But off the court, Alexander Zverev, Jan-Lennard Struff, Kevin Krawietz, Andreas Mies and Mischa Zverev have also been having fun each day playing video racing games in a Melbourne arcade.

So who came out on top? It is a moot point. After some banter back and forth in their post-tie press conference, Mischa Zverev said the real winner was him, although he didn’t play!

Alexander Zverev piped up, saying, “I'm unbeaten in those games, just so we have that very clear. I'm still unbeaten. And that's a daily thing kind of. We play Mario Kart about 20 times until we leave and go to sleep… It's a lot of fun!”

Captain Mischa Zverev found he got quite expressive in his support on Wednesday when Jan-Lennard Struff edged past Milos Raonic of Canada 7-6(4), 7-6(2).

“When he plays I get very emotional,” said Zverev. “I think you can see it…. I don't mind showing my emotions, my expressions. It's great because Jan’s someone that likes to look at the box. He has some kind of communication, and it's fun to like be part of whatever is happening.

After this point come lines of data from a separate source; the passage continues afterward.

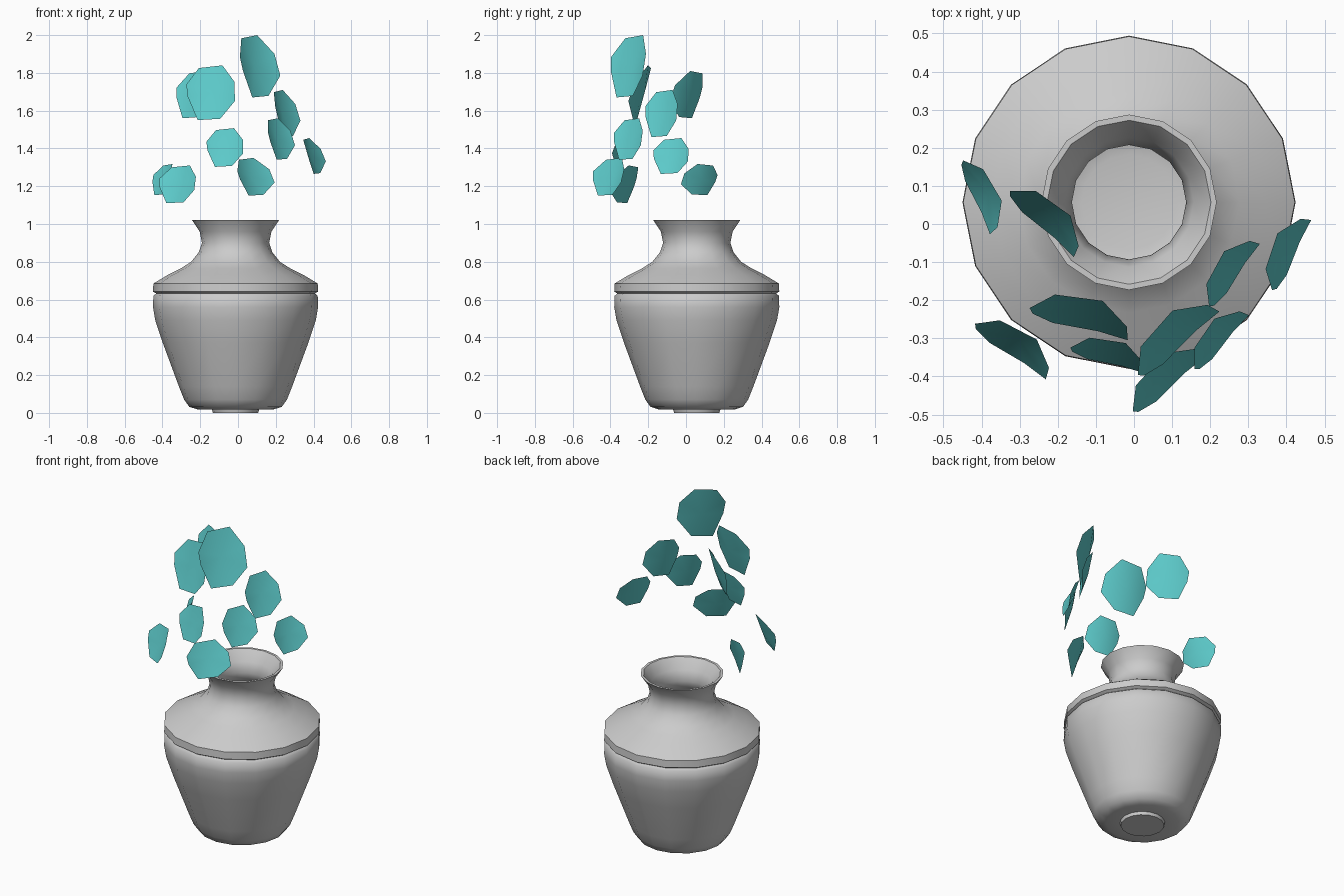
import bpy, bmesh, math
from mathutils import Vector, Matrix

old = bpy.data.objects.get("Cube")
if old:
    bpy.data.objects.remove(old)


def material(name, rgb):
    m = bpy.data.materials.new(name)
    m.use_nodes = True
    m.diffuse_color = (*rgb, 1)
    m.node_tree.nodes["Principled BSDF"].inputs["Base Color"].default_value = (*rgb, 1)
    return m


clay = material("grey clay", (0.6, 0.6, 0.6))
teal = material("teal petal", (0.11, 0.6, 0.6))


def add_object(name, bm, mat, angle):
    mesh = bpy.data.meshes.new(name)
    bm.to_mesh(mesh)
    bm.free()
    mesh.materials.append(mat)
    ob = bpy.data.objects.new(name, mesh)
    bpy.context.collection.objects.link(ob)
    bpy.ops.object.select_all(action="DESELECT")
    ob.select_set(True)
    bpy.context.view_layer.objects.active = ob
    bpy.ops.object.shade_smooth_by_angle(angle=math.radians(angle))
    return ob


# Vase: one profile (radius, height), from the foot up, over the rim and down inside
profile = [
    (0, 0), (0.12, 0), (0.125, 0.018), (0.2, 0.018), (0.245, 0.032), (0.272, 0.07),
    (0.30, 0.14), (0.385, 0.37), (0.425, 0.49), (0.437, 0.56), (0.435, 0.62),
    (0.42, 0.632), (0.437, 0.642), (0.435, 0.685), (0.36, 0.73), (0.29, 0.765),
    (0.235, 0.80), (0.195, 0.85), (0.178, 0.90), (0.19, 0.96), (0.23, 1.02),
    (0.215, 1.02), (0.17, 0.96), (0.15, 0.90), (0.17, 0.85), (0.25, 0.77),
    (0.40, 0.66), (0.40, 0.5), (0.27, 0.14), (0.22, 0.06), (0.125, 0.04), (0, 0.04),
]
SIDES = 16
bm = bmesh.new()
verts = [bm.verts.new((r, 0, z)) for r, z in profile]
edges = [bm.edges.new(pair) for pair in zip(verts, verts[1:])]
bmesh.ops.spin(bm, geom=verts + edges, cent=(0, 0, 0), axis=(0, 0, 1),
               angle=math.tau, steps=SIDES, use_merge=True)
bmesh.ops.remove_doubles(bm, verts=bm.verts, dist=0.0005)
bmesh.ops.recalc_face_normals(bm, faces=bm.faces)
vase = add_object("vase", bm, clay, 50)
vase.location = (-0.013, 0.057, 0)

# Petals: a cupped octagon fan, leaning back at the top
outline = [(-1, 0.3), (-0.58, 0.9), (0.35, 1), (0.92, 0.4),
           (1, -0.3), (0.4, -0.95), (-0.5, -1), (-0.92, -0.15)]
# centre x, y, z, turn in degrees, width, height
petals = [
    (0.117, -0.305, 1.835, 43, 0.27, 0.33),
    (-0.235, 0.0, 1.685, -41, 0.24, 0.25),
    (-0.145, -0.245, 1.695, -13, 0.27, 0.29),
    (0.26, -0.13, 1.585, 56, 0.21, 0.25),
    (0.23, -0.305, 1.45, 50, 0.20, 0.22),
    (0.405, -0.08, 1.36, 66, 0.21, 0.19),
    (-0.07, -0.345, 1.405, -14, 0.205, 0.205),
    (0.095, -0.41, 1.25, 42, 0.245, 0.20),
    (-0.32, -0.33, 1.21, -33, 0.235, 0.20),
    (-0.40, 0.07, 1.235, -65, 0.205, 0.165),
]
for x, y, z, turn, width, height in petals:
    bm = bmesh.new()
    spin = Matrix.Rotation(math.radians(turn), 3, "Z")

    def point(u, v, cup):
        forward = (cup - 0.3 * v) * width / 2
        return spin @ Vector((u * width / 2, -forward, v * height / 2))

    rim = [bm.verts.new(point(u, v, 0.28 * u * u)) for u, v in outline]
    hub = bm.verts.new(point(0, 0, -0.05))
    for a, b in zip(rim, rim[1:] + rim[:1]):
        bm.faces.new((hub, b, a))
    # Centre the bounds on the placement
    mid = Vector([(min(v.co[i] for v in rim) + max(v.co[i] for v in rim)) / 2 for i in range(3)])
    bmesh.ops.translate(bm, verts=bm.verts, vec=Vector((x, y, z)) - mid)
    bmesh.ops.reverse_faces(bm, faces=bm.faces)
    add_object("petal", bm, teal, 30)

“When you win, everything is just so much more fun, and luckily today was a very good day. In the end the result is one thing, I think it's very important that we leave this week even better friends, like as a stronger item, as a strong team, and we look forward to whatever is in the future.”

Alexander Zverev added, “You're not only competing for yourself. I told the guys before we stepped on court, you play for each other. You play for your nation. You play for each other. Every team member here is equally as important. Doesn't matter who's on the court. And I think that's what makes it special and that's what makes you want to fight even harder than you do in regular tournaments.

“Last year we went out in the group stages, this year we definitely want to make it past that.” Germany takes on defending champion Serbia in its second Group A tie on Thursday.